The aluminium anodes gradually replaced the zinc and magnesium ones in sea water (cost reduction):


  • Studies on Al-Zn since 1945
  • Development of the Al-Zn-Hg anodes in the USA (1956) and in France (1959)
  • Al-Zn-In replaced Al-Zn-Hg since the Seventies.


The first (“segmented”) bracelets anodes were installed on sea lines in the Gulf of Mexico in 1957. In 1969, the first half shell bracelet anodes were installed in North Sea.

For the impressed current anodes:

  • Fe-Si Anodes in 1955
  • Lead alloys (1965), platinized Ti anodes since 1966 (in sea water)
  • Mixed Metal Oxides (MMO) coated Ti since 1980.


Deep well anodes systems were installed since the Sixties and the automatic protection stations since the Eighties. The photovoltaic solar panels, considered to have no future for cathodic protection in 1969, were afterwards used successfully.


The interference of alternating currents has been studied since 1975 in Germany.


The development of the external protection of storage tanks, wells casings and internal surfaces followed.

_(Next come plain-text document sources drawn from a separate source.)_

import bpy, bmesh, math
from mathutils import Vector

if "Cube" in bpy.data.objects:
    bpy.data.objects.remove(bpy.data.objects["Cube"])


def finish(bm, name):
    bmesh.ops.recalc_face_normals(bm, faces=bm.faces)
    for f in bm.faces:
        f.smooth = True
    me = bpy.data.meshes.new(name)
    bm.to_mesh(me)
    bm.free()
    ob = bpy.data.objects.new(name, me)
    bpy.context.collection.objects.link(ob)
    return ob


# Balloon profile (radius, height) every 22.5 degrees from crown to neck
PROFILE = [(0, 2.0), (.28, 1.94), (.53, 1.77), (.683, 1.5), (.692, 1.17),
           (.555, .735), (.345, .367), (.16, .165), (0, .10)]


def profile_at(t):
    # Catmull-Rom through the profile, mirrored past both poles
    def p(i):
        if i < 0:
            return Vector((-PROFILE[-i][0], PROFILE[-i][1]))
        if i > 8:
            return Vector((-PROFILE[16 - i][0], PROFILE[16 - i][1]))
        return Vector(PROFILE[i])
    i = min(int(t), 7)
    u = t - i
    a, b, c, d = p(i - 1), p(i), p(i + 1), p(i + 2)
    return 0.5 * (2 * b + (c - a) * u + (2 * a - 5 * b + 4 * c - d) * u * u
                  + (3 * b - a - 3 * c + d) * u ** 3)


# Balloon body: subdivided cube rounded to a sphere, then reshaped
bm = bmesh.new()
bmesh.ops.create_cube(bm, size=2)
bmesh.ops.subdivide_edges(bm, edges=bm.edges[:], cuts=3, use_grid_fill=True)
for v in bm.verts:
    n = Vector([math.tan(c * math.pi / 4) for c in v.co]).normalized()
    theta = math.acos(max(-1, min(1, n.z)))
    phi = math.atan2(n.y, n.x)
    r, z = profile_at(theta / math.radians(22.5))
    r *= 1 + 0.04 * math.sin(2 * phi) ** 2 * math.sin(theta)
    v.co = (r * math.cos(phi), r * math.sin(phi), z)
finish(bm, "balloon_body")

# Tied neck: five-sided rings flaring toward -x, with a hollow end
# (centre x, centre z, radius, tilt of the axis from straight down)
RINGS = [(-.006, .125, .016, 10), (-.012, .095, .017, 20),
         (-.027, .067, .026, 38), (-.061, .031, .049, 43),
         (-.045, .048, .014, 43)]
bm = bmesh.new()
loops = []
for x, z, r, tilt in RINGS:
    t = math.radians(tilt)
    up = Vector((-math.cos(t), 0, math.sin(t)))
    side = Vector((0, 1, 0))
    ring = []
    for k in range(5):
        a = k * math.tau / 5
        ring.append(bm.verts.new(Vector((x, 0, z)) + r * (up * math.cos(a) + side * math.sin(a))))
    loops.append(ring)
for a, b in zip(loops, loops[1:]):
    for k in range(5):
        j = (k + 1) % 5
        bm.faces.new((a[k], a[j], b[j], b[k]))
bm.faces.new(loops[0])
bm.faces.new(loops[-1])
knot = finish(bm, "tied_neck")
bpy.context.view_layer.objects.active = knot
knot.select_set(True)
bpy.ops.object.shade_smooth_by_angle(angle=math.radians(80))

les_developpements_imageles_developpements_image_2The applications for the protection of steel coated with concrete (including in atmospheric zone) started in the USA. Today, the US Federal Highway Agency (FHWA) considers that cathodic protection is the only method to avoid corrosion in case of chloride ions contamination. The alternative electrochemical methods such as the chloride ions extraction or the re-alkalisation are still developing.
Digital multimeters (several MΩ) were introduced since the Seventies.The ohmic drop error in the ground was considered since the Sixties and more largely in the middle of the Seventies. The measurements with the current turned off (“ON/OFF”) thanks to synchronized cyclic switches became common during the Eighties.

Introduced in the Nineties, the remote monitoring and remote control has been gradually developed on long pipelines.


The use of metal indicators (or ” coupons”) enabling local ” ON/OFF ” measurements on ” artificial defects ” was introduced at the beginning of the Nineties (Russia, the USA, Europe, South Africa…)


The electrical resistance probes (“ER probes”) are still marginally used.


The use of the “intensive methods of measurement” along the pipelines appeared in the Sixties in the USSR. The “CIPS” (Close Interval Potential Survey) appeared in Great Britain in the middle of the Seventies. The “DCVG” (Direct Current Voltage Gradient) was developed in Europe (Great Britain, Germany) and in Australia in 1970/80 and became mature in the Nineties. In the USA, the extension of these methods is due to the regulations about the integrity published by the DOT in 2001, which involved the ECDA methodology (External Corrosion Direct Assessment) of the NACE.